[Saved data entries]
Segment Open
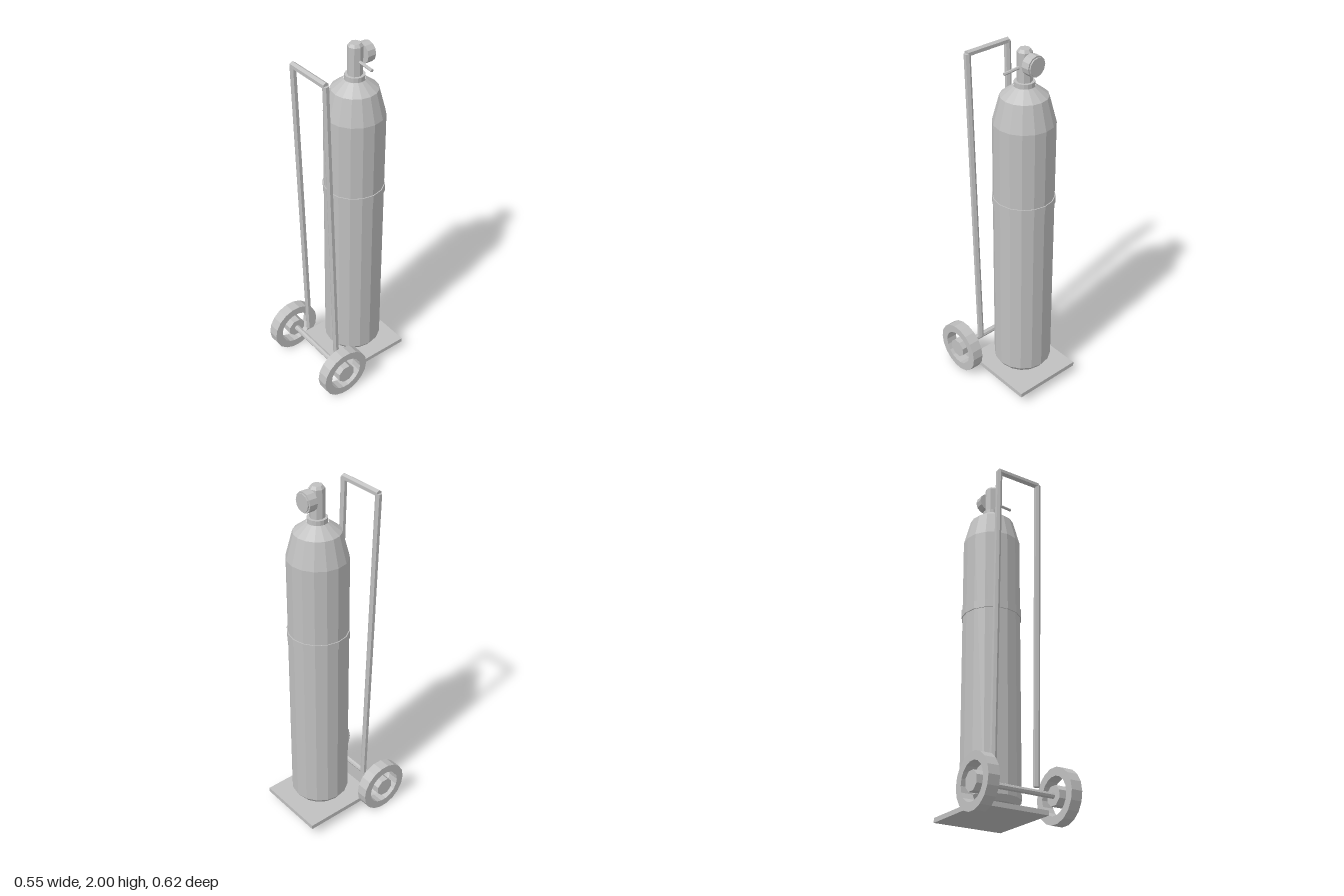
import * as THREE from 'three';

export function createModel() {
  const model = new THREE.Group();
  model.name = 'gasCylinderTrolley';
  const steel = new THREE.MeshStandardMaterial({ color: 0xc0c0c0, flatShading: true });
  steel.name = 'grey steel';

  const add = (name, geometry, x = 0, y = 0, z = 0) => {
    const mesh = new THREE.Mesh(geometry, steel);
    mesh.name = name;
    mesh.position.set(x, y, z);
    model.add(mesh);
    return mesh;
  };
  const lathe = (points, sides) =>
    new THREE.LatheGeometry(points.map(([r, y]) => new THREE.Vector2(r, y)), sides);
  // straight bar between two points
  const bar = (name, a, b, radius, sides) => {
    const from = new THREE.Vector3(...a), to = new THREE.Vector3(...b);
    const dir = to.clone().sub(from);
    const mesh = add(name, new THREE.CylinderGeometry(radius, radius, dir.length(), sides));
    mesh.position.copy(from).add(to).multiplyScalar(0.5);
    mesh.quaternion.setFromUnitVectors(new THREE.Vector3(0, 1, 0), dir.normalize());
    return mesh;
  };

  const tankZ = -0.093;

  // gas bottle with chamfered base and stepped shoulder
  add('tank', lathe([[0, 0.113], [0.137, 0.113], [0.159, 0.143], [0.159, 1.62],
    [0.122, 1.76], [0.055, 1.812]], 16), 0, 0, tankZ);
  add('neckRing', lathe([[0.052, 1.80], [0.052, 1.835], [0, 1.835]], 16), 0, 0, tankZ);
  add('strap', lathe([[0.157, 1.155], [0.164, 1.155], [0.164, 1.2], [0.157, 1.2]], 16), 0, 0, tankZ);

  // valve with round gauge at the back and lever at the side
  add('valve', lathe([[0.039, 1.83], [0.039, 1.985], [0.028, 2.0], [0, 2.0]], 8), 0, 0, tankZ);
  const gauge = add('gauge', lathe([[0, 0], [0.054, 0], [0.054, 0.046], [0.046, 0.046],
    [0.046, 0.053], [0, 0.053]], 12), 0, 1.933, -0.131);
  gauge.rotation.x = -Math.PI / 2;
  bar('lever', [0.03, 1.912, tankZ], [0.129, 1.905, tankZ], 0.008, 6);

  // base plate
  add('basePlate', new THREE.BoxGeometry(0.4, 0.025, 0.437), 0, 0.066, -0.0915);

  // axle, wheels and hubs
  const axleY = 0.144, axleZ = 0.1635;
  bar('axle', [-0.23, axleY, axleZ], [0.23, axleY, axleZ], 0.016, 8);
  for (const side of [-1, 1]) {
    const wheel = add('wheel', lathe([[0.1, -0.0315], [0.145, -0.0315], [0.145, 0.0315],
      [0.1, 0.0315], [0.1, -0.0315]], 18), side * 0.2365, axleY, axleZ);
    wheel.rotation.z = Math.PI / 2;
    const hub = add('hub', new THREE.CylinderGeometry(0.054, 0.054, 0.072, 8),
      side * 0.2365, axleY, axleZ);
    hub.rotation.set(Math.PI / 8, 0, Math.PI / 2, 'XYZ');

    // leaning handle upright
    bar('handleUpright', [side * 0.128, 0.185, 0.126], [side * 0.128, 1.918, 0.181], 0.0175, 6);
  }
  const grip = add('handleGrip', new THREE.CylinderGeometry(0.0175, 0.0175, 0.262, 6), 0, 1.918, 0.181);
  grip.rotation.set(Math.PI / 2, 0, Math.PI / 2);

  return model;
}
Segment Closed
> [What is needed]
Each record above should come back exactly the same, only without its pictures.

> [Answer to this task]
import * as THREE from 'three';

export function createModel() {
  const model = new THREE.Group();
  model.name = 'gasCylinderTrolley';
  const steel = new THREE.MeshStandardMaterial({ color: 0xc0c0c0, flatShading: true });
  steel.name = 'grey steel';

  const add = (name, geometry, x = 0, y = 0, z = 0) => {
    const mesh = new THREE.Mesh(geometry, steel);
    mesh.name = name;
    mesh.position.set(x, y, z);
    model.add(mesh);
    return mesh;
  };
  const lathe = (points, sides) =>
    new THREE.LatheGeometry(points.map(([r, y]) => new THREE.Vector2(r, y)), sides);
  // straight bar between two points
  const bar = (name, a, b, radius, sides) => {
    const from = new THREE.Vector3(...a), to = new THREE.Vector3(...b);
    const dir = to.clone().sub(from);
    const mesh = add(name, new THREE.CylinderGeometry(radius, radius, dir.length(), sides));
    mesh.position.copy(from).add(to).multiplyScalar(0.5);
    mesh.quaternion.setFromUnitVectors(new THREE.Vector3(0, 1, 0), dir.normalize());
    return mesh;
  };

  const tankZ = -0.093;

  // gas bottle with chamfered base and stepped shoulder
  add('tank', lathe([[0, 0.113], [0.137, 0.113], [0.159, 0.143], [0.159, 1.62],
    [0.122, 1.76], [0.055, 1.812]], 16), 0, 0, tankZ);
  add('neckRing', lathe([[0.052, 1.80], [0.052, 1.835], [0, 1.835]], 16), 0, 0, tankZ);
  add('strap', lathe([[0.157, 1.155], [0.164, 1.155], [0.164, 1.2], [0.157, 1.2]], 16), 0, 0, tankZ);

  // valve with round gauge at the back and lever at the side
  add('valve', lathe([[0.039, 1.83], [0.039, 1.985], [0.028, 2.0], [0, 2.0]], 8), 0, 0, tankZ);
  const gauge = add('gauge', lathe([[0, 0], [0.054, 0], [0.054, 0.046], [0.046, 0.046],
    [0.046, 0.053], [0, 0.053]], 12), 0, 1.933, -0.131);
  gauge.rotation.x = -Math.PI / 2;
  bar('lever', [0.03, 1.912, tankZ], [0.129, 1.905, tankZ], 0.008, 6);

  // base plate
  add('basePlate', new THREE.BoxGeometry(0.4, 0.025, 0.437), 0, 0.066, -0.0915);

  // axle, wheels and hubs
  const axleY = 0.144, axleZ = 0.1635;
  bar('axle', [-0.23, axleY, axleZ], [0.23, axleY, axleZ], 0.016, 8);
  for (const side of [-1, 1]) {
    const wheel = add('wheel', lathe([[0.1, -0.0315], [0.145, -0.0315], [0.145, 0.0315],
      [0.1, 0.0315], [0.1, -0.0315]], 18), side * 0.2365, axleY, axleZ);
    wheel.rotation.z = Math.PI / 2;
    const hub = add('hub', new THREE.CylinderGeometry(0.054, 0.054, 0.072, 8),
      side * 0.2365, axleY, axleZ);
    hub.rotation.set(Math.PI / 8, 0, Math.PI / 2, 'XYZ');

    // leaning handle upright
    bar('handleUpright', [side * 0.128, 0.185, 0.126], [side * 0.128, 1.918, 0.181], 0.0175, 6);
  }
  const grip = add('handleGrip', new THREE.CylinderGeometry(0.0175, 0.0175, 0.262, 6), 0, 1.918, 0.181);
  grip.rotation.set(Math.PI / 2, 0, Math.PI / 2);

  return model;
}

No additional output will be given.